• ABOUT THIS EXERCISE
Set down every line of the data exactly, skipping the pictures.

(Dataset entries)
• • • • • • •

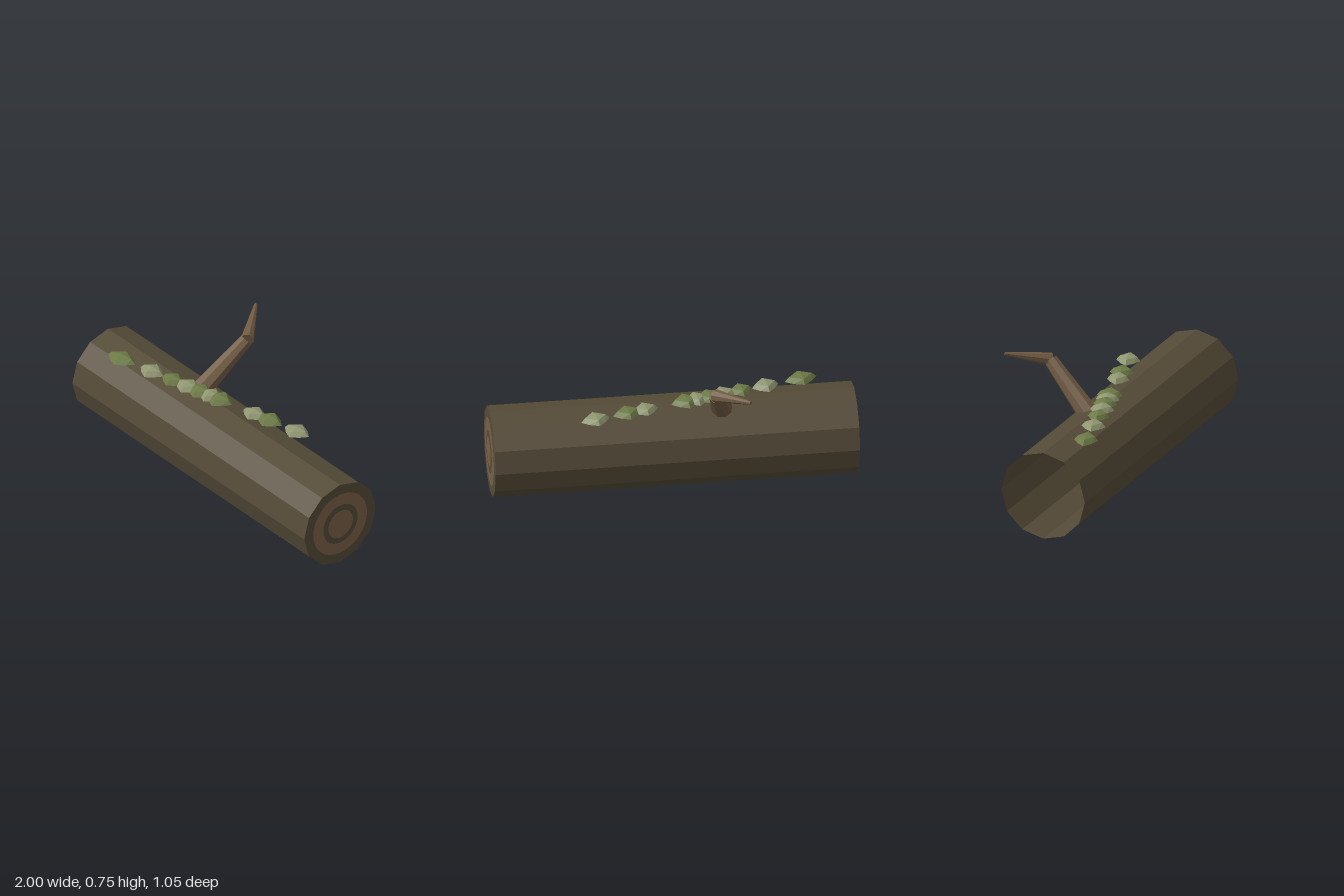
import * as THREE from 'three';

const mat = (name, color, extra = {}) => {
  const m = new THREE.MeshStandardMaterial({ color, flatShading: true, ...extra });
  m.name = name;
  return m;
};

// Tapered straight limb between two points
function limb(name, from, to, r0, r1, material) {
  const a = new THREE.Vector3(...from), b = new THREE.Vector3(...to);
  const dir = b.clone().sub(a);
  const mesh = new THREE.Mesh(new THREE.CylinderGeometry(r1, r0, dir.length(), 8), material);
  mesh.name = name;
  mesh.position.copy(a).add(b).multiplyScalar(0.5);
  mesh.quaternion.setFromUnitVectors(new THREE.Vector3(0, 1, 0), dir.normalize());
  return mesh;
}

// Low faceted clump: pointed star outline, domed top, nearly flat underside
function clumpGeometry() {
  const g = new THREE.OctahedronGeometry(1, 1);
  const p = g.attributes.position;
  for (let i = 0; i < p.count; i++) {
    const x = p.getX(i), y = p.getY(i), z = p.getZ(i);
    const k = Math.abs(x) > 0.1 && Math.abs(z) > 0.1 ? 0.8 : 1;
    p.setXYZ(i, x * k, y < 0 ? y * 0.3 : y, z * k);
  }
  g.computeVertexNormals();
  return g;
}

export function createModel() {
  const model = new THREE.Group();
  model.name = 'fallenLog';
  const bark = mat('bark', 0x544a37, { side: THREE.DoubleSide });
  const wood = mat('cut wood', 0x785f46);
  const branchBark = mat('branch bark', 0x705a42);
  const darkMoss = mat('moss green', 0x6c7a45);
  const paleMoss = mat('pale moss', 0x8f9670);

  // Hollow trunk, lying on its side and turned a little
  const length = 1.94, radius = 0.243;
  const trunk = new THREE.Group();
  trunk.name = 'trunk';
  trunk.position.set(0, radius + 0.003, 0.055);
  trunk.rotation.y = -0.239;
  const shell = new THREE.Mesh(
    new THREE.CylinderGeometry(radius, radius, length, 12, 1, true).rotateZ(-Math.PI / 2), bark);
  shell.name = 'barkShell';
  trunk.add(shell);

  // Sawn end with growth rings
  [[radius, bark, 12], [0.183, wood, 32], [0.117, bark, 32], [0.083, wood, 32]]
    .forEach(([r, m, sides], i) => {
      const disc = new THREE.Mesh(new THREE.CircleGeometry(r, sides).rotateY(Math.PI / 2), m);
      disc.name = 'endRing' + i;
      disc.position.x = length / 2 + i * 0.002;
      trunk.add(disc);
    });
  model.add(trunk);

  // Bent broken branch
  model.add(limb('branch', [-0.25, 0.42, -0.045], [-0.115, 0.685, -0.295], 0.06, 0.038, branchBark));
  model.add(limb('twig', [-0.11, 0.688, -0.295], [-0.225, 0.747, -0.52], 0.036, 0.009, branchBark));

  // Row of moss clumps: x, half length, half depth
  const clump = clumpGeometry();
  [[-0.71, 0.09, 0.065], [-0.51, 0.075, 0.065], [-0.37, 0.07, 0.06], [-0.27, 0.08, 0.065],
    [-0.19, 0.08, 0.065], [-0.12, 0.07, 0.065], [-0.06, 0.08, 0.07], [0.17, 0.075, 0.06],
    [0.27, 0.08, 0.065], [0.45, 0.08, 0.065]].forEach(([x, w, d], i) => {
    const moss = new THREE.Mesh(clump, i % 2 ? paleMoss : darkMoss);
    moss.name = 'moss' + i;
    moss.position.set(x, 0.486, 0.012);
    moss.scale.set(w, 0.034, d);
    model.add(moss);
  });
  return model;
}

• • • • • • •

• EXERCISE SOLUTION
import * as THREE from 'three';

const mat = (name, color, extra = {}) => {
  const m = new THREE.MeshStandardMaterial({ color, flatShading: true, ...extra });
  m.name = name;
  return m;
};

// Tapered straight limb between two points
function limb(name, from, to, r0, r1, material) {
  const a = new THREE.Vector3(...from), b = new THREE.Vector3(...to);
  const dir = b.clone().sub(a);
  const mesh = new THREE.Mesh(new THREE.CylinderGeometry(r1, r0, dir.length(), 8), material);
  mesh.name = name;
  mesh.position.copy(a).add(b).multiplyScalar(0.5);
  mesh.quaternion.setFromUnitVectors(new THREE.Vector3(0, 1, 0), dir.normalize());
  return mesh;
}

// Low faceted clump: pointed star outline, domed top, nearly flat underside
function clumpGeometry() {
  const g = new THREE.OctahedronGeometry(1, 1);
  const p = g.attributes.position;
  for (let i = 0; i < p.count; i++) {
    const x = p.getX(i), y = p.getY(i), z = p.getZ(i);
    const k = Math.abs(x) > 0.1 && Math.abs(z) > 0.1 ? 0.8 : 1;
    p.setXYZ(i, x * k, y < 0 ? y * 0.3 : y, z * k);
  }
  g.computeVertexNormals();
  return g;
}

export function createModel() {
  const model = new THREE.Group();
  model.name = 'fallenLog';
  const bark = mat('bark', 0x544a37, { side: THREE.DoubleSide });
  const wood = mat('cut wood', 0x785f46);
  const branchBark = mat('branch bark', 0x705a42);
  const darkMoss = mat('moss green', 0x6c7a45);
  const paleMoss = mat('pale moss', 0x8f9670);

  // Hollow trunk, lying on its side and turned a little
  const length = 1.94, radius = 0.243;
  const trunk = new THREE.Group();
  trunk.name = 'trunk';
  trunk.position.set(0, radius + 0.003, 0.055);
  trunk.rotation.y = -0.239;
  const shell = new THREE.Mesh(
    new THREE.CylinderGeometry(radius, radius, length, 12, 1, true).rotateZ(-Math.PI / 2), bark);
  shell.name = 'barkShell';
  trunk.add(shell);

  // Sawn end with growth rings
  [[radius, bark, 12], [0.183, wood, 32], [0.117, bark, 32], [0.083, wood, 32]]
    .forEach(([r, m, sides], i) => {
      const disc = new THREE.Mesh(new THREE.CircleGeometry(r, sides).rotateY(Math.PI / 2), m);
      disc.name = 'endRing' + i;
      disc.position.x = length / 2 + i * 0.002;
      trunk.add(disc);
    });
  model.add(trunk);

  // Bent broken branch
  model.add(limb('branch', [-0.25, 0.42, -0.045], [-0.115, 0.685, -0.295], 0.06, 0.038, branchBark));
  model.add(limb('twig', [-0.11, 0.688, -0.295], [-0.225, 0.747, -0.52], 0.036, 0.009, branchBark));

  // Row of moss clumps: x, half length, half depth
  const clump = clumpGeometry();
  [[-0.71, 0.09, 0.065], [-0.51, 0.075, 0.065], [-0.37, 0.07, 0.06], [-0.27, 0.08, 0.065],
    [-0.19, 0.08, 0.065], [-0.12, 0.07, 0.065], [-0.06, 0.08, 0.07], [0.17, 0.075, 0.06],
    [0.27, 0.08, 0.065], [0.45, 0.08, 0.065]].forEach(([x, w, d], i) => {
    const moss = new THREE.Mesh(clump, i % 2 ? paleMoss : darkMoss);
    moss.name = 'moss' + i;
    moss.position.set(x, 0.486, 0.012);
    moss.scale.set(w, 0.034, d);
    model.add(moss);
  });
  return model;
}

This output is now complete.